*** Begin section ***
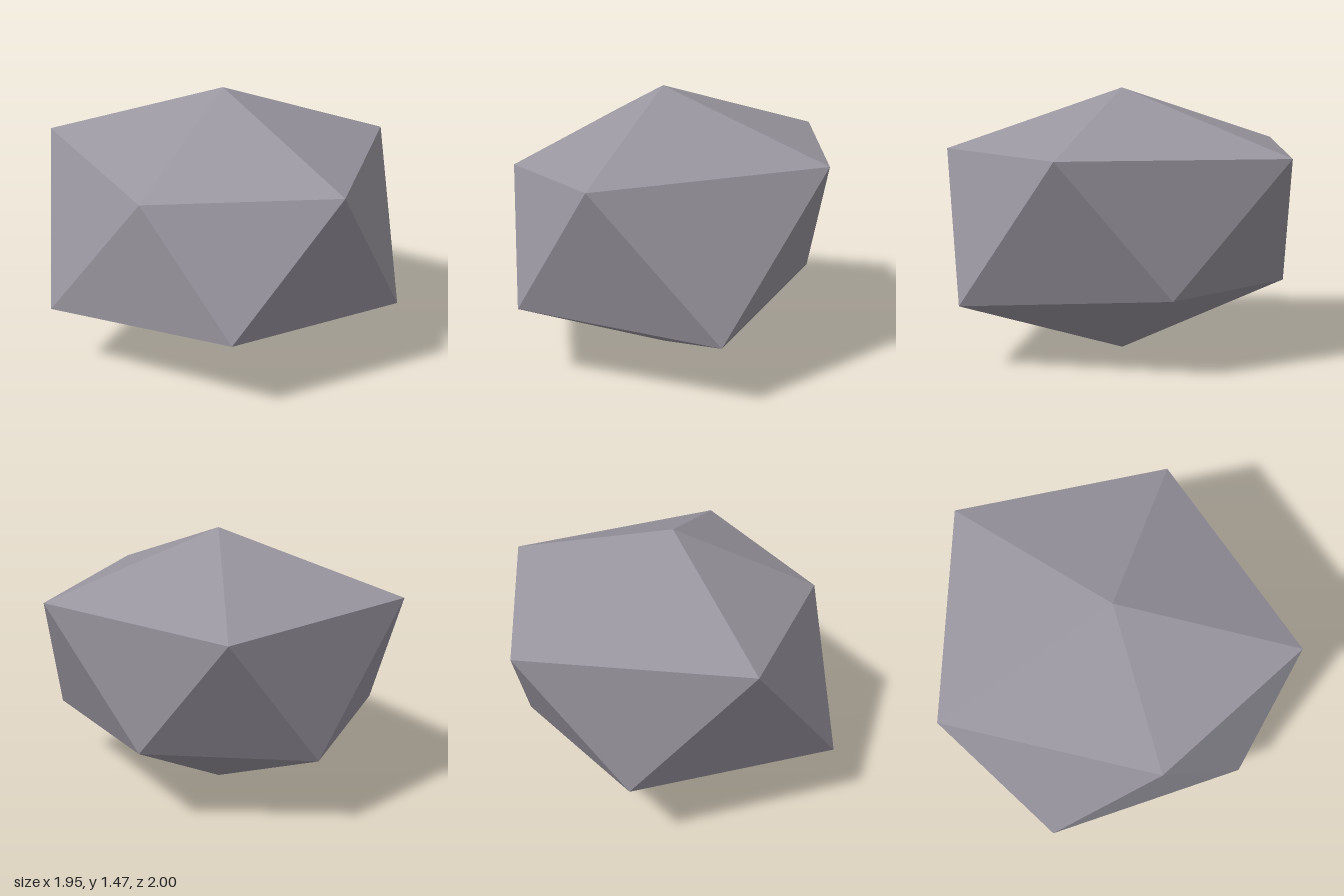
import * as THREE from 'three';

export function createModel() {
  const group = new THREE.Group();
  group.name = 'rock';
  const stone = new THREE.MeshStandardMaterial({ color: 0x99959f, flatShading: true });
  stone.name = 'stone grey';

  // Two staggered rings of five corners between a top and a bottom point
  const top = [0, 1.47, 0.07];
  const bottom = [0, 0, 0.07];
  const upper = [
    [0.97, 1.15, -0.09], [0.36, 1.125, 1], [-0.56, 1.05, 0.65],
    [-0.87, 1.16, -0.47], [0.21, 1.14, -1],
  ];
  const lower = [
    [0.84, 0.355, 0.58], [-0.18, 0.41, 0.98], [-0.975, 0.355, 0.215],
    [-0.32, 0.415, -0.77], [0.56, 0.44, -0.52],
  ];

  // Cap, zigzag belt and base facets
  const points = [];
  for (let i = 0; i < 5; i++) {
    const j = (i + 1) % 5;
    points.push(
      top, upper[j], upper[i],
      upper[i], upper[j], lower[i],
      lower[i], upper[j], lower[j],
      lower[i], lower[j], bottom,
    );
  }
  const geometry = new THREE.BufferGeometry();
  geometry.setAttribute('position', new THREE.Float32BufferAttribute(points.flat(), 3));
  geometry.computeVertexNormals();

  const boulder = new THREE.Mesh(geometry, stone);
  boulder.name = 'boulder';
  group.add(boulder);
  return group;
}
*** End section ***
→ Work order
For the records above, state the number of lines that include the string "THREE" and add nothing.

→ Exercise output
6